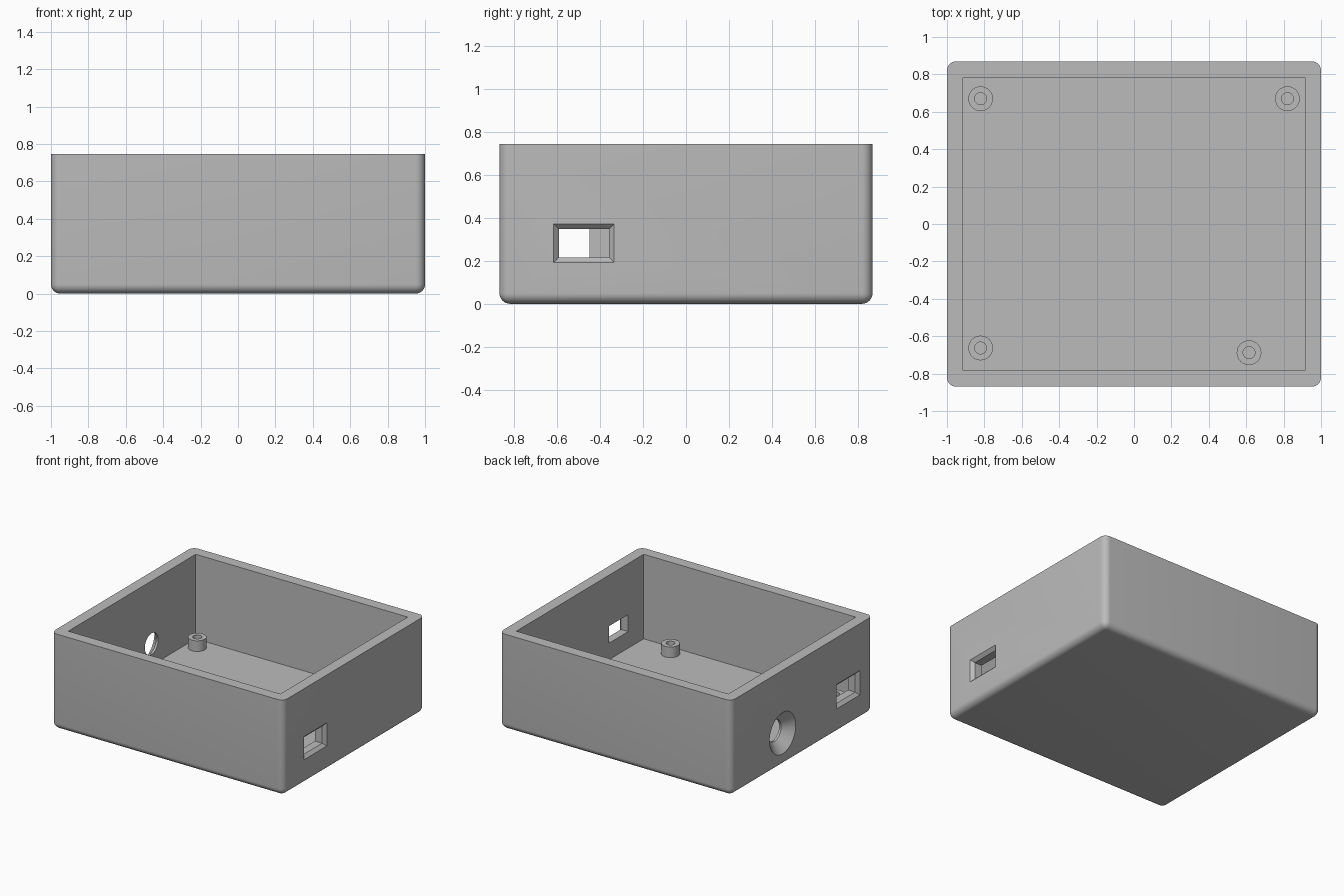
import bpy
import bmesh
import math
from mathutils import Matrix

if "Cube" in bpy.data.objects:
    bpy.data.objects.remove(bpy.data.objects["Cube"], do_unlink=True)

W, D, H = 1.0, 0.87, 0.745      # half width, half depth, height
WALL, ROUND = 0.087, 0.05
POST_TOP = 0.17

grey = bpy.data.materials.new("plain grey")
grey.use_nodes = True
grey.diffuse_color = (0.5, 0.5, 0.5, 1)
grey.node_tree.nodes["Principled BSDF"].inputs["Base Color"].default_value = (0.5, 0.5, 0.5, 1)


def make_object(name, bm):
    bmesh.ops.recalc_face_normals(bm, faces=bm.faces)
    mesh = bpy.data.meshes.new(name)
    bm.to_mesh(mesh)
    bm.free()
    mesh.materials.append(grey)
    obj = bpy.data.objects.new(name, mesh)
    bpy.context.collection.objects.link(obj)
    return obj


def box(x, y, z0, z1):
    bm = bmesh.new()
    size = Matrix.Diagonal((2 * x, 2 * y, z1 - z0, 1))
    bmesh.ops.create_cube(bm, size=1, matrix=Matrix.Translation((0, 0, (z0 + z1) / 2)) @ size)
    return bm


def loft(rings):
    """Closed solid skinned through matching rings of points."""
    bm = bmesh.new()
    loops = [[bm.verts.new(p) for p in ring] for ring in rings]
    n = len(loops[0])
    for a, b in zip(loops, loops[1:]):
        for i in range(n):
            j = (i + 1) % n
            bm.faces.new((a[i], a[j], b[j], b[i]))
    bm.faces.new(loops[0])
    bm.faces.new(loops[-1])
    return bm


def rect_ring(x, y0, y1, z0, z1, inset):
    y0, y1, z0, z1 = y0 + inset, y1 - inset, z0 + inset, z1 - inset
    return [(x, y0, z0), (x, y1, z0), (x, y1, z1), (x, y0, z1)]


def round_ring(x, y, z, r, n=48):
    return [(x, y + r * math.cos(2 * math.pi * i / n), z + r * math.sin(2 * math.pi * i / n))
            for i in range(n)]


def port_cutter(side, y0, y1, z0, z1, lip=0.024):
    # rectangular opening with a chamfer around its outside edge
    steps = [(W + lip, -lip), (W - lip, lip), (W - 2 * WALL, lip)]
    return loft([rect_ring(side * x, y0, y1, z0, z1, inset) for x, inset in steps])


def cut(target, name, bm):
    cutter = make_object(name, bm)
    cutter.hide_render = True
    mod = target.modifiers.new(name, 'BOOLEAN')
    mod.operation, mod.solver, mod.object = 'DIFFERENCE', 'EXACT', cutter
    bpy.context.view_layer.objects.active = target
    bpy.ops.object.modifier_apply(modifier=mod.name)
    bpy.data.objects.remove(cutter, do_unlink=True)


def smooth(obj):
    bpy.ops.object.select_all(action='DESELECT')
    obj.select_set(True)
    bpy.context.view_layer.objects.active = obj
    bpy.ops.object.shade_smooth_by_angle(angle=math.radians(30))


# Open tray, rounded on every edge except the rim
bm = box(W, D, 0, H)
rim = [e for e in bm.edges if all(v.co.z > H / 2 for v in e.verts)]
bmesh.ops.bevel(bm, geom=[e for e in bm.edges if e not in rim], offset=ROUND,
                segments=8, profile=0.5, affect='EDGES')
tray = make_object("tray", bm)
cut(tray, "cavity_cutter", box(W - WALL, D - WALL, WALL, H + 0.1))

# Side openings: a port in each end wall and one countersunk round hole
cut(tray, "left_port_cutter", port_cutter(1, -0.617, -0.335, 0.192, 0.372))
cut(tray, "right_port_cutter", port_cutter(-1, -0.71, -0.425, 0.19, 0.38))
cone = [(W + 0.035, 0.2), (W - 0.07, 0.082), (W - 2 * WALL, 0.082)]
cut(tray, "round_hole_cutter", loft([round_ring(-x, 0.24, 0.255, r) for x, r in cone]))
smooth(tray)

# Hollow mounting posts standing on the floor
posts = {"back_right": (-0.82, 0.67), "back_left": (0.82, 0.67),
         "front_right": (-0.82, -0.663), "front_left": (0.615, -0.688)}
profile = [(0.066, WALL - 0.005), (0.066, POST_TOP), (0.032, POST_TOP), (0.032, WALL - 0.005)]
for place, (px, py) in posts.items():
    bm = bmesh.new()
    verts = [bm.verts.new((px + r, py, z)) for r, z in profile]
    edges = [bm.edges.new((verts[i], verts[(i + 1) % 4])) for i in range(4)]
    bmesh.ops.spin(bm, geom=verts + edges, cent=(px, py, 0), axis=(0, 0, 1),
                   angle=2 * math.pi, steps=32)
    bmesh.ops.remove_doubles(bm, verts=bm.verts, dist=0.0005)
    smooth(make_object(place + "_post", bm))
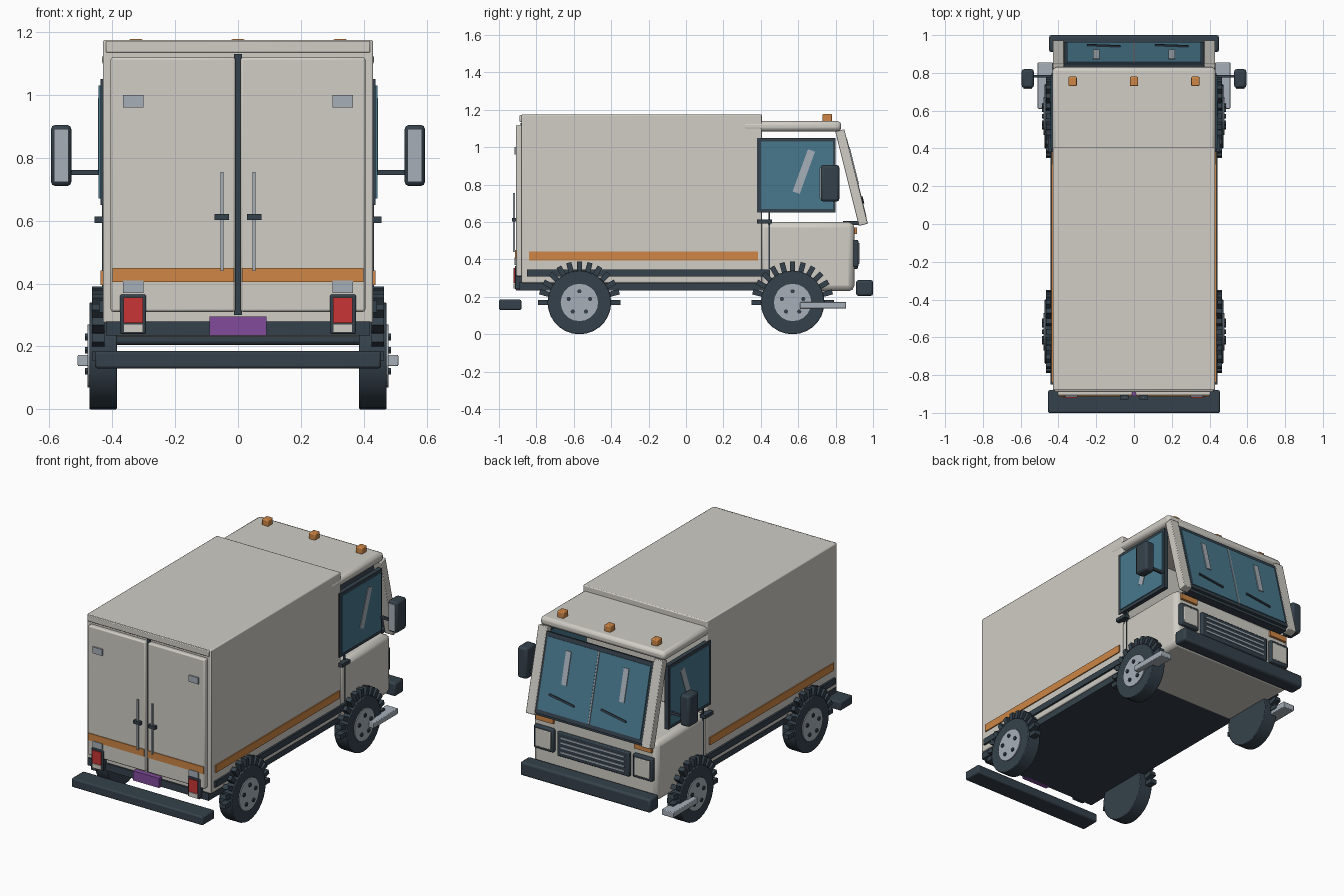
import bpy
import math
from mathutils import Matrix, Vector

default_cube = bpy.data.objects.get("Cube")
if default_cube:
    bpy.data.objects.remove(default_cube, do_unlink=True)


def material(name, red, green, blue):
    mat = bpy.data.materials.new(name)
    mat.use_nodes = True
    colour = (red, green, blue, 1)
    mat.diffuse_color = colour
    mat.node_tree.nodes["Principled BSDF"].inputs["Base Color"].default_value = colour
    return mat


cream = material("cream paint", .63, .61, .56)
dark = material("dark slate", .035, .053, .07)
glass = material("teal glass", .065, .19, .27)
grey = material("light grey metal", .38, .43, .48)
orange = material("orange", .62, .24, .06)
red = material("red lamp", .58, .035, .035)
purple = material("purple plate", .22, .07, .33)


def finish(obj, name, mat, bevel=0, segments=2):
    obj.name = obj.data.name = name
    obj.data.materials.append(mat)
    if bevel:
        mod = obj.modifiers.new("rounded edges", "BEVEL")
        mod.width, mod.segments = bevel, segments
        bpy.ops.object.shade_smooth_by_angle(angle=math.radians(40))
    return obj


def block(name, mat, size, matrix, bevel=0):
    """Box of a given size placed by a matrix."""
    bpy.ops.mesh.primitive_cube_add(size=1)
    obj = bpy.context.object
    obj.data.transform(Matrix.Diagonal((*size, 1)))
    obj.matrix_world = matrix
    return finish(obj, name, mat, bevel)


def box(name, mat, x, y, z, bevel=0):
    """Box from its limits; a single number for x means symmetric."""
    if not isinstance(x, tuple):
        x = (-x, x)
    limits = (x, y, z)
    centre = Vector([(low + high) / 2 for low, high in limits])
    size = [high - low for low, high in limits]
    return block(name, mat, size, Matrix.Translation(centre), bevel)


def pair(name, mat, x, y, z, bevel=0):
    """The same box on both sides."""
    box("left_" + name, mat, x, y, z, bevel)
    box("right_" + name, mat, (-x[1], -x[0]), y, z, bevel)


def disc(name, mat, radius, x, y, z, sides, bevel=0):
    """Cylinder lying along x."""
    bpy.ops.mesh.primitive_cylinder_add(
        vertices=sides, radius=radius, depth=abs(x[1] - x[0]),
        location=(sum(x) / 2, y, z), rotation=(0, math.pi / 2, 0))
    return finish(bpy.context.object, name, mat, bevel)


# Body shell, floor and cab
box("cargo_box", cream, x=.43, y=(-.88, .405), z=(.275, 1.175), bevel=.006)
box("chassis_floor", dark, x=.42, y=(-.89, .41), z=(.235, .28))
box("cab_lower_body", cream, x=.43, y=(.39, .9), z=(.23, .6), bevel=.03)
box("cab_roof", cream, x=.432, y=(.3, .83), z=(1.085, 1.14), bevel=.02)

# Bumpers
box("rear_bumper", dark, x=.455, y=(-1, -.88), z=(.13, .185), bevel=.008)
box("front_bumper", dark, x=.45, y=(.91, 1), z=(.205, .29), bevel=.012)

# Rear doors and fittings
box("rear_door_header", cream, x=.42, y=(-.89, -.87), z=(1.135, 1.172), bevel=.004)
box("rear_door_gap", dark, x=.012, y=(-.885, -.87), z=(.3, 1.13))
pair("rear_door", cream, x=(.008, .405), y=(-.908, -.87), z=(.31, 1.12), bevel=.008)
pair("rear_stripe", orange, x=(.012, .4), y=(-.913, -.9), z=(.405, .45))
for height in (.39, .98):
    pair("door_hinge", grey, x=(.3, .366), y=(-.917, -.9), z=(height - .02, height + .02))
pair("door_rod", grey, x=(.046, .055), y=(-.925, -.915), z=(.44, .755))
pair("door_latch", dark, x=(.028, .075), y=(-.93, -.9), z=(.602, .622))
pair("tail_lamp_frame", dark, x=(.293, .375), y=(-.915, -.87), z=(.24, .365), bevel=.004)
pair("tail_lamp", red, x=(.303, .365), y=(-.921, -.9), z=(.275, .355))
pair("reverse_lamp", cream, x=(.303, .365), y=(-.921, -.9), z=(.245, .272))
box("rear_plate", purple, x=.09, y=(-.91, -.88), z=(.235, .295))

# Side trim
pair("side_stripe", orange, x=(.425, .437), y=(-.84, .385), z=(.395, .442))
pair("side_rail", dark, x=(.42, .442), y=(-.85, .45), z=(.308, .346))
pair("door_seam", dark, x=(.42, .432), y=(.44, .448), z=(.35, .65))
pair("door_handle", dark, x=(.42, .456), y=(.38, .46), z=(.592, .614))
pair("side_step", grey, x=(.43, .51), y=(.61, .855), z=(.137, .173), bevel=.004)

# Side windows with glare strips
pair("window_frame", dark, x=(.41, .438), y=(.38, .8), z=(.65, 1.05))
pair("window_glass", glass, x=(.405, .443), y=(.4, .785), z=(.67, 1.03))
for side in (-1, 1):
    tilt = Matrix.Rotation(math.radians(-20), 4, "X")
    place = Matrix.Translation((side * .443, .63, .87)) @ tilt
    block("window_glare", grey, (.006, .04, .24), place)

# Sloping windscreen, laid out in its own tilted frame
screen = Matrix.Translation((0, .895, .84)) @ Matrix.Rotation(math.radians(14), 4, "X")


def on_screen(name, mat, size, x, height, depth, turn=0, bevel=0):
    place = Matrix.Translation((x, depth, height)) @ Matrix.Rotation(turn, 4, "Y")
    block(name, mat, size, screen @ place, bevel)


on_screen("windscreen_frame", dark, (.75, .02, .48), 0, -.005, 0)
for side in (-1, 1):
    on_screen("windscreen_pane", glass, (.35, .02, .43), side * .181, -.005, .005)
    on_screen("windscreen_pillar", cream, (.06, .05, .52), side * .4, 0, -.01, bevel=.004)
    on_screen("windscreen_glare", grey, (.035, .006, .2), side * .2, .06, .017)
    on_screen("wiper", dark, (.18, .008, .012), side * .18 + .02, -.13, .019,
              turn=math.radians(-9))
on_screen("windscreen_divider", grey, (.008, .006, .43), 0, -.005, .014)
box("windscreen_cowl", dark, x=.37, y=(.84, .95), z=(.585, .605))

# Cab front: headlamps, grille, indicators
pair("headlamp_frame", dark, x=(.275, .41), y=(.88, .922), z=(.36, .505), bevel=.008)
pair("headlamp_lens", cream, x=(.29, .395), y=(.9, .928), z=(.377, .488), bevel=.004)
pair("indicator", orange, x=(.28, .4), y=(.88, .915), z=(.537, .572))
box("grille", dark, x=.25, y=(.88, .92), z=(.35, .5), bevel=.006)
for row in range(4):
    level = .38 + row * .03
    box("grille_bar", grey, x=.22, y=(.91, .925), z=(level - .005, level + .005))

# Roof marker lamps
for x in (-.325, 0, .325):
    box("roof_lamp", orange, x=(x - .022, x + .022), y=(.73, .78), z=(1.135, 1.178), bevel=.006)

# Mirrors
pair("mirror_arm", dark, x=(.41, .54), y=(.775, .79), z=(.746, .762))
pair("mirror_housing", dark, x=(.53, .595), y=(.72, .82), z=(.71, .905), bevel=.014)
pair("mirror_glass", grey, x=(.54, .585), y=(.715, .73), z=(.723, .892))

# Wheels with lug nuts, and arches made of radial blocks
axle = .17
for side in (-1, 1):
    for y in (-.57, .57):
        disc("tyre", dark, axle, (side * .385, side * .473), y, axle, sides=28, bevel=.004)
        disc("rim", grey, .1, (side * .46, side * .479), y, axle, sides=20)
        for nut in range(5):
            angle = math.tau * nut / 5 + math.pi / 2
            disc("lug_nut", dark, .012, (side * .47, side * .487),
                 y + .06 * math.cos(angle), axle + .06 * math.sin(angle), sides=6)
        for step in range(13):
            angle = math.pi * step / 12
            spin = Matrix.Rotation(angle, 4, "X")
            place = Matrix.Translation((side * .445, y, axle)) @ spin
            block("arch_block", dark, (.04, .06, .028),
                  place @ Matrix.Translation((0, .19, 0)))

=-=-=-=-=

Work through the entries above line by line, counting each one that includes the word "inset", and give the final number only.

EXERCISE OUTPUT: 3